▸ YOUR OBJECTIVE
Across the records, how many lines contain "name"? Answer with the number alone.

▸ DATA FOR PROCESSING
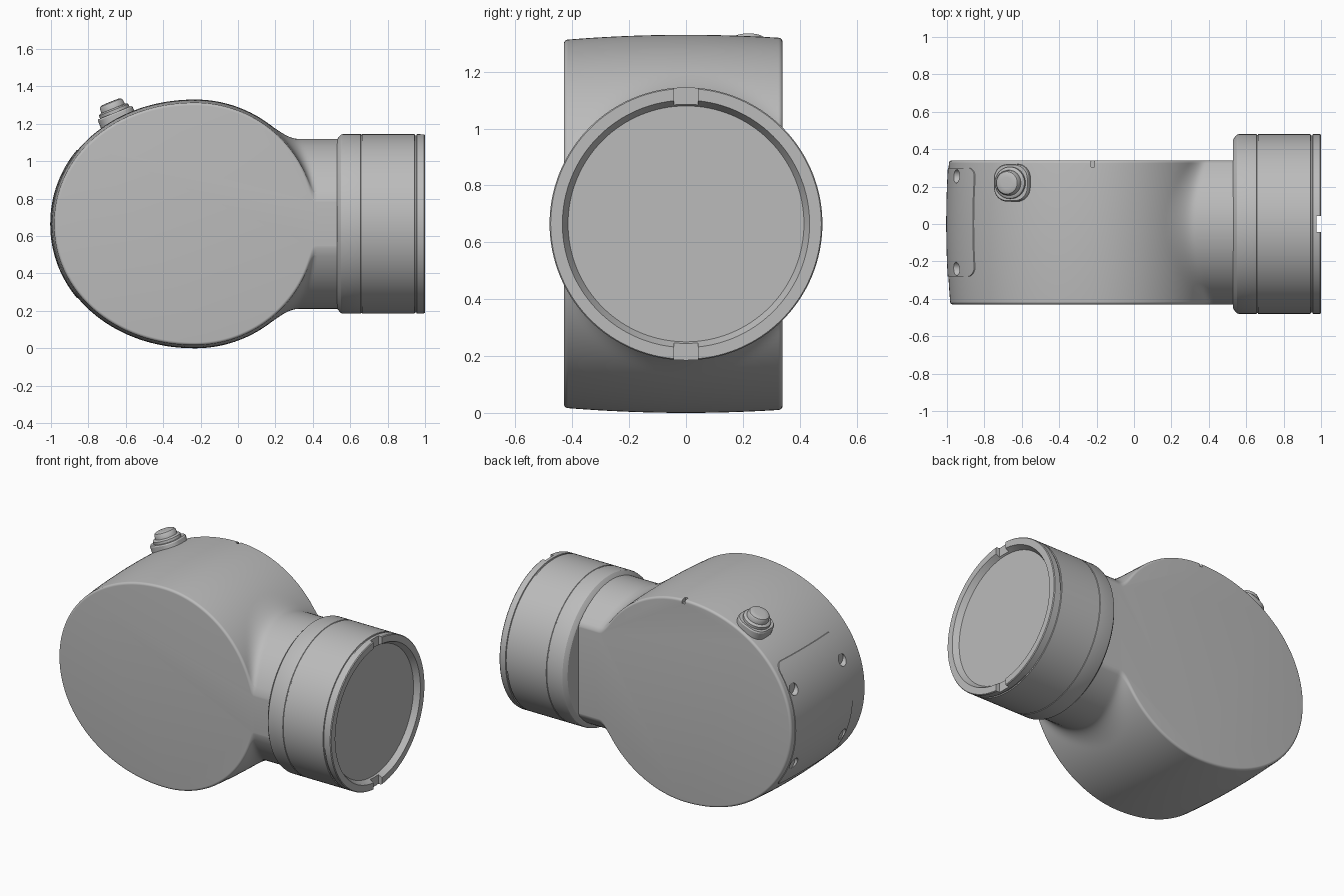
import bpy, bmesh, math
from mathutils import Matrix, Vector

if "Cube" in bpy.data.objects:
    bpy.data.objects.remove(bpy.data.objects["Cube"])

grey = bpy.data.materials.new("plain_grey")
grey.use_nodes = True
colour = (0.5, 0.5, 0.5, 1)
grey.diffuse_color = colour
for node in grey.node_tree.nodes:
    if node.type == 'BSDF_PRINCIPLED':
        node.inputs["Base Color"].default_value = colour

MID = 0.665       # height of the main axis
CX = -0.23        # centre of the housing
Y0, Y1 = -0.43, 0.34
NECK = 0.455


def make(name, bm):
    bmesh.ops.recalc_face_normals(bm, faces=bm.faces)
    mesh = bpy.data.meshes.new(name)
    bm.to_mesh(mesh)
    bm.free()
    mesh.materials.append(grey)
    ob = bpy.data.objects.new(name, mesh)
    bpy.context.collection.objects.link(ob)
    return ob


def activate(ob):
    bpy.ops.object.select_all(action='DESELECT')
    ob.select_set(True)
    bpy.context.view_layer.objects.active = ob


def combine(ob, other, operation):
    mod = ob.modifiers.new("cut", 'BOOLEAN')
    mod.operation, mod.solver, mod.object = operation, 'EXACT', other
    activate(ob)
    bpy.ops.object.modifier_apply(modifier=mod.name)


def loft(name, rings):
    """Join closed rings of equal length and cap both ends."""
    bm = bmesh.new()
    loops = [[bm.verts.new(p) for p in ring] for ring in rings]
    n = len(loops[0])
    for a, b in zip(loops, loops[1:]):
        for i in range(n):
            bm.faces.new((a[i], a[(i + 1) % n], b[(i + 1) % n], b[i]))
    bm.faces.new(loops[0])
    bm.faces.new(loops[-1])
    return make(name, bm)


def lathe(name, profile, matrix, steps=96):
    """Revolve (distance along axis, radius) pairs about local z."""
    turn = [2 * math.pi * i / steps for i in range(steps)]
    return loft(name, [[matrix @ Vector((r * math.cos(t), r * math.sin(t), h))
                        for t in turn] for h, r in profile])


def box(name, lo, hi):
    return loft(name, [[(lo[0], lo[1], z), (hi[0], lo[1], z),
                        (hi[0], hi[1], z), (lo[0], hi[1], z)] for z in (lo[2], hi[2])])


def rounded_rect(w, h, r, steps=8):
    pts = []
    for k, (sx, sy) in enumerate(((1, 1), (-1, 1), (-1, -1), (1, -1))):
        for i in range(steps + 1):
            t = math.pi / 2 * (k + i / steps)
            pts.append((sx * (w / 2 - r) + r * math.cos(t), sy * (h / 2 - r) + r * math.sin(t)))
    return pts


# Housing: egg-shaped outline blended into a round neck, slice by slice
def outline(y, inset):
    neck = math.sqrt(NECK ** 2 - y * y) - inset
    blend = 0.08
    left, right = 0.77 - inset, MID - inset
    upper = []
    for i in range(40):
        c = math.cos(math.pi / 2 * i / 40)
        upper.append((CX - left * c, right * (1 - c ** 2.05) ** (1 / 2.05)))
    for i in range(61):
        x = CX + 0.8 * i / 60
        z = math.sqrt(max(right ** 2 - (x - CX) ** 2, 0))
        if x > 0:
            k = max(blend - abs(z - neck), 0) / blend
            z = max(z, neck) + k * k * blend / 4
        upper.append((x, z))
    return ([(x, y, MID + z) for x, z in upper]
            + [(x, y, MID - z) for x, z in reversed(upper[1:])])


def housing(name, grow=0.0):
    fillet = 0.014
    slices = []
    for i in range(6):
        t = math.pi / 2 * i / 6
        slices.append((fillet * (1 - math.sin(t)), fillet * (1 - math.cos(t))))
    slices = [(e, d) for d, e in [(a, b) for a, b in slices]]
    ys = [(Y0 + e, d) for e, d in slices]
    a, b = Y0 + fillet, Y1 - fillet
    ys += [((a + b) / 2 - (b - a) / 2 * math.cos(math.pi * i / 36), 0) for i in range(37)]
    ys += [(Y1 - e, d) for e, d in reversed(slices)]
    return loft(name, [outline(y, d + 0.018 * (y / Y0) ** 2 - grow) for y, d in ys])


body = housing("housing")

# Service panel: rounded plate standing just proud of the curved end
panel = housing("service_panel", 0.004)
plate = loft("panel_cutter", [[(x, 0.01 + u, MID + v) for u, v in rounded_rect(0.58, 0.79, 0.05)]
                              for x in (-1.1, -0.8)])
combine(panel, plate, 'INTERSECT')

# Screw recesses through panel and housing
to_x = Matrix.Rotation(math.pi / 2, 4, 'Y')
cutters = [plate]
for y in (-0.24, 0.255):
    for z in (MID - 0.24, MID + 0.24):
        hole = lathe("screw_cutter", [(-1.1, 0.036), (-0.93, 0.036)],
                     Matrix.Translation((0, y, z)) @ to_x, 24)
        cutters.append(hole)
        combine(body, hole, 'DIFFERENCE')
        combine(panel, hole, 'DIFFERENCE')

# Alignment tick on the top rear edge
tick = box("tick_cutter", (-0.23, 0.305, 1.295), (-0.21, 0.4, 1.4))
cutters.append(tick)
combine(body, tick, 'DIFFERENCE')

# Coupling collar with two seams, tapered recess and end face
collar = lathe("coupling_collar", [
    (0.53, 0.452), (0.535, 0.46), (0.55, 0.477), (0.56, 0.48),
    (0.656, 0.48), (0.658, 0.477), (0.662, 0.477), (0.664, 0.48),
    (0.944, 0.48), (0.946, 0.474), (0.954, 0.474), (0.956, 0.48),
    (0.995, 0.48), (1.0, 0.476), (1.0, 0.435), (0.965, 0.415)],
    Matrix.Translation((0, 0, MID)) @ to_x, 128)
slot = box("slot_cutter", (0.975, -0.042, 0), (1.1, 0.042, 1.4))
cutters.append(slot)
combine(collar, slot, 'DIFFERENCE')

# Push button on its tilted pad
seat = Matrix.Translation((-0.652, 0.22, 1.243)) @ Matrix.Rotation(math.radians(-22), 4, 'Y')
pad = loft("button_pad", [[seat @ Vector((u * s, v * s, h)) for u, v in rounded_rect(0.2, 0.2, 0.075)]
                          for h, s in ((-0.06, 1), (0.01, 1), (0.018, 0.95))])
button = lathe("push_button", [(0, 0.085), (0.034, 0.085), (0.04, 0.078), (0.042, 0.068),
                               (0.066, 0.066), (0.075, 0.06), (0.08, 0.048), (0.081, 0.03)], seat, 40)

for c in cutters:
    bpy.data.objects.remove(c)
for ob in (body, panel, collar, pad, button):
    activate(ob)
    bpy.ops.object.shade_smooth_by_angle(angle=math.radians(30))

▸ WRITTEN SOLUTION
12